CHAMPLE, a large unpeopled tract of the province of Taraumara, and kingdom of Nueva Vizcaya, in which there is a mountain abounding greatly in silver mines. Here is also a mission Avhicli Avas established by the regulars of the company for the reduction of the natives : is 12 leagues n. e. of the town of Santa Eulalia.
CHAMUINA, a river of the province and government of Costarica in the kingdom of Guatemala. It empties itself into the S. sea near the limits of this jurisdiction, and of that of Chiriqui in the kingdom of Tierra Firme.
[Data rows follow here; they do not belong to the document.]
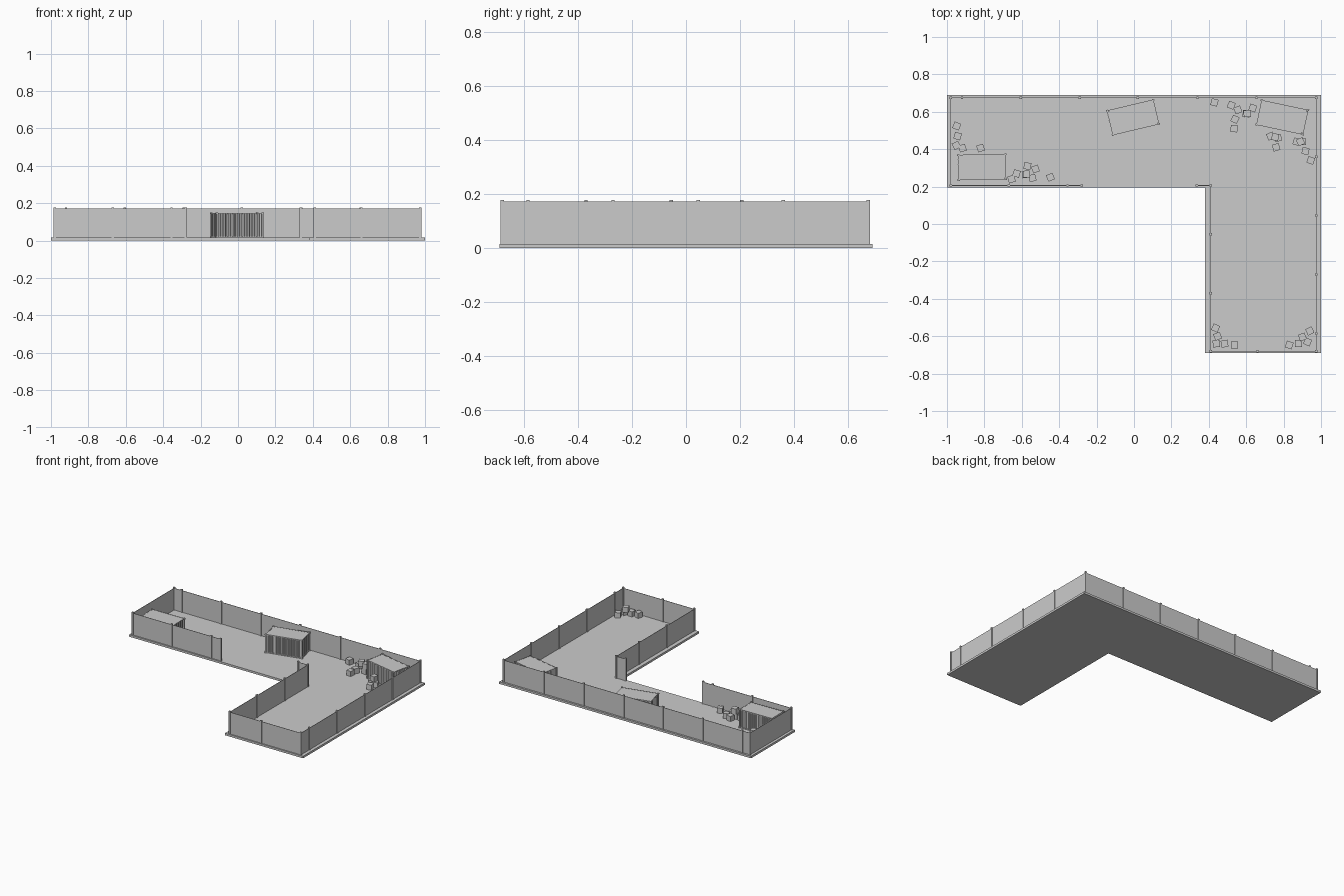
import bpy
import bmesh
import math
import random
from mathutils import Matrix, Vector

random.seed(4)

old = bpy.data.objects.get("Cube")
if old:
    bpy.data.objects.remove(old, do_unlink=True)

# One plain grey for everything
grey = bpy.data.materials.new("plain grey")
grey.use_nodes = True
colour = (0.6, 0.6, 0.6, 1)
grey.diffuse_color = colour
grey.node_tree.nodes["Principled BSDF"].inputs["Base Color"].default_value = colour

FLOOR = 0.015


def finish(name, bm, place=Matrix.Identity(4)):
    """Turn a bmesh into a named object with the shared material."""
    bmesh.ops.recalc_face_normals(bm, faces=bm.faces)
    mesh = bpy.data.meshes.new(name)
    bm.to_mesh(mesh)
    bm.free()
    mesh.materials.append(grey)
    obj = bpy.data.objects.new(name, mesh)
    obj.matrix_world = place
    bpy.context.collection.objects.link(obj)
    return obj


def add_box(bm, centre, size, turn=0.0):
    matrix = (Matrix.Translation(centre) @ Matrix.Rotation(turn, 4, "Z")
              @ Matrix.Diagonal((*size, 1)))
    bmesh.ops.create_cube(bm, size=1, matrix=matrix)


def add_prism(bm, outline, low, high):
    """Extrude a closed outline upwards."""
    face = bm.faces.new([bm.verts.new((x, y, low)) for x, y in outline])
    raised = bmesh.ops.extrude_face_region(bm, geom=[face])["geom"]
    verts = [v for v in raised if isinstance(v, bmesh.types.BMVert)]
    bmesh.ops.translate(bm, verts=verts, vec=(0, 0, high - low))


# L-shaped ground slab
bm = bmesh.new()
add_prism(bm, [(-1, 0.195), (0.38, 0.195), (0.38, -0.69), (1, -0.69), (1, 0.69), (-1, 0.69)],
          0, FLOOR)
finish("ground_slab", bm)

# Fence: one run of posts round the yard, leaving the gateway open
left, right, inner, front, back, step = -0.98, 0.975, 0.41, -0.68, 0.675, 0.206
run = [(x, step) for x in (-0.28, -0.355, -0.67, left)]
run += [(x, back) for x in (left, -0.92, -0.605, -0.29, 0.02, 0.34, 0.655, right)]
run += [(right, y) for y in (0.36, 0.045, -0.27, -0.585, front)]
run += [(x, front) for x in (0.66, inner)]
run += [(inner, y) for y in (-0.37, -0.055, step)]
run += [(0.335, step)]

POST_TOP, PANEL_TOP = 0.178, 0.171
posts, panels = bmesh.new(), bmesh.new()
for x, y in run:
    add_box(posts, (x, y, (FLOOR + POST_TOP) / 2), (0.012, 0.012, POST_TOP - FLOOR))
for a, b in zip(run, run[1:]):
    a, b = Vector(a), Vector(b)
    span, mid = b - a, (a + b) / 2
    add_box(panels, (mid.x, mid.y, (FLOOR + PANEL_TOP) / 2),
            (span.length, 0.003, PANEL_TOP - FLOOR), math.atan2(span.y, span.x))
finish("fence_posts", posts)
finish("fence_panels", panels)

# Shipping containers
LENGTH, WIDTH, HEIGHT = 0.262, 0.142, 0.135


def ribbed_side(start, end, ribs, depth=0.006):
    """Trapezoid ribs along one wall, pushed in to the left of travel."""
    start, end = Vector(start), Vector(end)
    along = (end - start) / ribs
    inward = Vector((-along.y, along.x)).normalized() * depth
    points = []
    for i in range(ribs):
        base = start + along * i
        points += [base + along * 0.1, base + along * 0.4,
                   base + along * 0.6 + inward, base + along * 0.9 + inward]
    return [tuple(p) for p in points]


def container(name, x, y, degrees):
    bm = bmesh.new()
    hx, hy, beam = LENGTH / 2, WIDTH / 2, 0.009
    wx, wy = hx - 0.003, hy - 0.003
    # Ribbed walls, flat at the door end
    outline = ribbed_side((-wx + beam, -wy), (wx - beam, -wy), 9)
    outline += ribbed_side((wx, -wy + beam), (wx, wy - beam), 5)
    outline += ribbed_side((wx - beam, wy), (-wx + beam, wy), 9)
    outline += [(-wx, wy - beam), (-wx, -wy + beam)]
    add_prism(bm, outline, 0.004, HEIGHT - 0.003)
    # Corner posts with end blocks
    for sx in (-1, 1):
        for sy in (-1, 1):
            px, py = sx * (hx - beam / 2), sy * (hy - beam / 2)
            add_box(bm, (px - sx * 0.001, py - sy * 0.001, HEIGHT / 2), (beam, beam, HEIGHT - 0.01))
            for z in (0.004, HEIGHT - 0.004):
                add_box(bm, (px, py, z), (0.012, beam, 0.008))
    # Top and bottom rails
    for z in (0.004, HEIGHT - 0.005):
        for s in (-1, 1):
            add_box(bm, (0, s * (wy - 0.003), z), (LENGTH - beam, 0.006, 0.006))
            add_box(bm, (s * (wx - 0.003), 0, z), (0.006, WIDTH - beam, 0.006))
    # Door locking bars
    for t in (-0.3, -0.1, 0.1, 0.3):
        add_box(bm, (-wx - 0.001, t * WIDTH, HEIGHT / 2), (0.003, 0.003, HEIGHT - 0.016))
    place = Matrix.Translation((x, y, FLOOR)) @ Matrix.Rotation(math.radians(degrees), 4, "Z")
    finish(name, bm, place)


container("container_middle", -0.005, 0.57, 13.3)
container("container_corner", 0.793, 0.57, -12)
container("container_gate", -0.812, 0.304, 1)

# Loose crates: those on the floor, then those stacked on top
CRATE = 0.037


def crates(name, spots, level):
    bm = bmesh.new()
    for x, y in spots:
        add_box(bm, (x, y, FLOOR + CRATE * (level + 0.5)), (CRATE,) * 3, random.uniform(-0.5, 0.5))
    finish(name, bm)


crates("crates_middle", [(0.43, 0.65), (0.52, 0.635), (0.6, 0.59), (0.635, 0.62), (0.54, 0.56),
                         (0.535, 0.51), (0.73, 0.47), (0.76, 0.41), (0.77, 0.46), (0.87, 0.44),
                         (0.9, 0.44), (0.917, 0.39), (0.945, 0.34)], 0)
crates("crates_gate", [(-0.948, 0.524), (-0.943, 0.47), (-0.95, 0.42), (-0.917, 0.406),
                       (-0.82, 0.406), (-0.655, 0.24), (-0.628, 0.27), (-0.57, 0.31),
                       (-0.58, 0.265), (-0.543, 0.246), (-0.527, 0.294), (-0.447, 0.25)], 0)
crates("crates_front", [(0.436, -0.556), (0.44, -0.64), (0.484, -0.64), (0.537, -0.647),
                        (0.83, -0.647), (0.88, -0.64), (0.928, -0.63), (0.94, -0.572)], 0)
crates("crates_stacked", [(0.555, 0.61), (0.605, 0.59), (0.755, 0.465), (0.89, 0.44),
                          (-0.575, 0.267), (0.447, -0.6), (0.9, -0.604)], 1)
CHANCAY, a province and corregimiento of the kingdom of Peru ; bounded n. by that of Santa ; n. e. and n. by that of Caxatambo ; e. by that of Cauta; and s. by the corregimiento of Cercado. It is 27 leagues in length from n. to s. and the same in width e. w. and has on its coast some ports and creeks not remarkable for their security. It comprehends in its district two territories, one of a cold temperature toAvards the cordillera, called De los Checras; and another of a warm temperature, lying in the valleys towards the sea, called De Chancay. It is irrigated by two rivers, one on the s. side, called Pasamayo, and the other Huama, on the n. The latter has an arched bridge, which was built in the time of the viceroy, the Marquis de Montes Claros, the buttresses of which are two rocks, through which the river passes. On the e. and in the cold part of this province, are found the productions peculiar to the climate, such as papas, ocas, and some wheat and maize. Here are also cattle, ot the fleeces of which